Jerome Groopman writes in this week’s New Yorker:
The study also yielded many ancillary insights. For example, several participants experienced what doctors call the ‘‘nocebo effect”: even though these patients were in the group randomly assigned to take a chemically inert placebo, they reported suffering from side effects associated with taking Prozac, like insomnia and indigestion.

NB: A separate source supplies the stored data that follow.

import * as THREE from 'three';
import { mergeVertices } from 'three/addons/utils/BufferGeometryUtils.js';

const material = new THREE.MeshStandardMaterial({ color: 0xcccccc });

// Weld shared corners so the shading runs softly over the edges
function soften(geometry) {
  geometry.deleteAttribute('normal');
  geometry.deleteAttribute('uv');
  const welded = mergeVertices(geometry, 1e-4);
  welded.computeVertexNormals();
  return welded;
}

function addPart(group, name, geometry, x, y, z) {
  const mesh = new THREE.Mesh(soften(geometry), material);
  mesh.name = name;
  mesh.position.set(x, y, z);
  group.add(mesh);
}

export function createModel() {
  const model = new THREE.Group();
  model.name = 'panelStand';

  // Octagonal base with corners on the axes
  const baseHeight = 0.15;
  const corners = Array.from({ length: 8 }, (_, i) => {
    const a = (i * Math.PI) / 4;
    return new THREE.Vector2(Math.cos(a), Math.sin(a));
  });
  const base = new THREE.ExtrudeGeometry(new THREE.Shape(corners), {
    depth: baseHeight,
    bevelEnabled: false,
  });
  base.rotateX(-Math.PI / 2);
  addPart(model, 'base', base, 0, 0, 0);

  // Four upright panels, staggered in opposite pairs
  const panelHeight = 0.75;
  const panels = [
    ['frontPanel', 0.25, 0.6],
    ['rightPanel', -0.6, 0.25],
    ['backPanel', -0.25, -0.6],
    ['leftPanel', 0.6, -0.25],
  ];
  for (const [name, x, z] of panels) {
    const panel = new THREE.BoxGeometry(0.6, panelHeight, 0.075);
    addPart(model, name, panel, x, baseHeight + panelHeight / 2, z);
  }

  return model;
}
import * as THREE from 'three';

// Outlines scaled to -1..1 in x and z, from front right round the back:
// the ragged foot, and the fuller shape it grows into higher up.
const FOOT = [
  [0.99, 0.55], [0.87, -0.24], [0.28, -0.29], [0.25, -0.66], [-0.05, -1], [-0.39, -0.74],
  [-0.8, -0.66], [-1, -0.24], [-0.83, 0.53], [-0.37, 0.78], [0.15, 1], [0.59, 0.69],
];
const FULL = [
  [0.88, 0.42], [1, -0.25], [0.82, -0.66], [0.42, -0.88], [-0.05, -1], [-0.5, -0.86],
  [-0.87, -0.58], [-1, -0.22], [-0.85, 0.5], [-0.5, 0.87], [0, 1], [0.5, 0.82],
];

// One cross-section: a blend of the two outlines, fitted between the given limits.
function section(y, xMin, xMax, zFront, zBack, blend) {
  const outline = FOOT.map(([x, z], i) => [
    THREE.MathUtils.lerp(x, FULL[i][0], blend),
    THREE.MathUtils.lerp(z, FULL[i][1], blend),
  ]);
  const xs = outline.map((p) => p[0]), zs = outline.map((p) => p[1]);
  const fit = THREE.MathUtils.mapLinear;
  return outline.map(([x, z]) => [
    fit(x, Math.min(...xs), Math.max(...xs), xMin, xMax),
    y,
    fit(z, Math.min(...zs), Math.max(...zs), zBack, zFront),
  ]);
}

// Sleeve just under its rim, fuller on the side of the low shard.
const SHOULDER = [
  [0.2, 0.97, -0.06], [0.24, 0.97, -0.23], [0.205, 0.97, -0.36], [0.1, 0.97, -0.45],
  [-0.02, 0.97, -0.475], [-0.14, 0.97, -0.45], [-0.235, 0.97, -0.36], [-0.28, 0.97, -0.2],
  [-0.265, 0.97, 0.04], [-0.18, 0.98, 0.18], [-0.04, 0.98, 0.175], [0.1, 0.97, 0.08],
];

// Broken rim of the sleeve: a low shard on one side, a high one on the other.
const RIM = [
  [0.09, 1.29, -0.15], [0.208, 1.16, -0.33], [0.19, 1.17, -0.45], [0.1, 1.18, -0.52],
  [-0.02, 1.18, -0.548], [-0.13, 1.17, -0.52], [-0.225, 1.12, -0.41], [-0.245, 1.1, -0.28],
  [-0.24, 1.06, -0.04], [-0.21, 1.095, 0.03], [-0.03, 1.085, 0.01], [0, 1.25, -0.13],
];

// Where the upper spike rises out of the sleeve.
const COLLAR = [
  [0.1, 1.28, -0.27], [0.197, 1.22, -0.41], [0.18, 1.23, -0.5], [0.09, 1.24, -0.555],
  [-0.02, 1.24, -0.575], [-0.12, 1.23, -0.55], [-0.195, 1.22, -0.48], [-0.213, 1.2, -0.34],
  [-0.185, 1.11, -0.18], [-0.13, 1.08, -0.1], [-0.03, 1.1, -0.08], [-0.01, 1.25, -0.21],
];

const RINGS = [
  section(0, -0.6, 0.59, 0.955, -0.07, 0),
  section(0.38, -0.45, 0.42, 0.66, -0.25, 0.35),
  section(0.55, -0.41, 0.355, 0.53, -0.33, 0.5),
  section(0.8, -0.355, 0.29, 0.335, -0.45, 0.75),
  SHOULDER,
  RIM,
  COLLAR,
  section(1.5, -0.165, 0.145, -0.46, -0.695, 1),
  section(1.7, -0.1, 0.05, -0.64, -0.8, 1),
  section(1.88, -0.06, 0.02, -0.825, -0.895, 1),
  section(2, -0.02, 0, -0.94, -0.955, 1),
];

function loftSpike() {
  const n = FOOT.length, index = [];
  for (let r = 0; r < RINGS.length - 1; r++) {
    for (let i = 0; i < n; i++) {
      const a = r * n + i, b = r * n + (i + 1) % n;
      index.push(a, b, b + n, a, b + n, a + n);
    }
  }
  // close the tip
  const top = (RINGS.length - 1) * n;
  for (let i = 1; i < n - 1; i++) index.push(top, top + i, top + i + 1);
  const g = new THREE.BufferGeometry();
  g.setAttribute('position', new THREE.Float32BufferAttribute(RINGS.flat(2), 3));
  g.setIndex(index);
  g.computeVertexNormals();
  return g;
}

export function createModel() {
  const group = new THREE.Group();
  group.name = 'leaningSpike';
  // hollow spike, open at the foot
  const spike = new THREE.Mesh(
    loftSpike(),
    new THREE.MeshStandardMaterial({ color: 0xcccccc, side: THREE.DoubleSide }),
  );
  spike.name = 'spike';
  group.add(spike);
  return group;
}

In the “placebo effect”, a subject feels better because they expect to feel better, even if no drugs are involved. It’s easy to get a kick out of this because, hey, if the person feels better that’s just great, whatever the reason. The nocebo effected subjects, by contrast, felt worse because they expected to feel worse. Not only that, they felt worse in specific ways that they’d gone out of their way to discover. Here there is also an element of human folly, but it is at once more tragic and more delicious.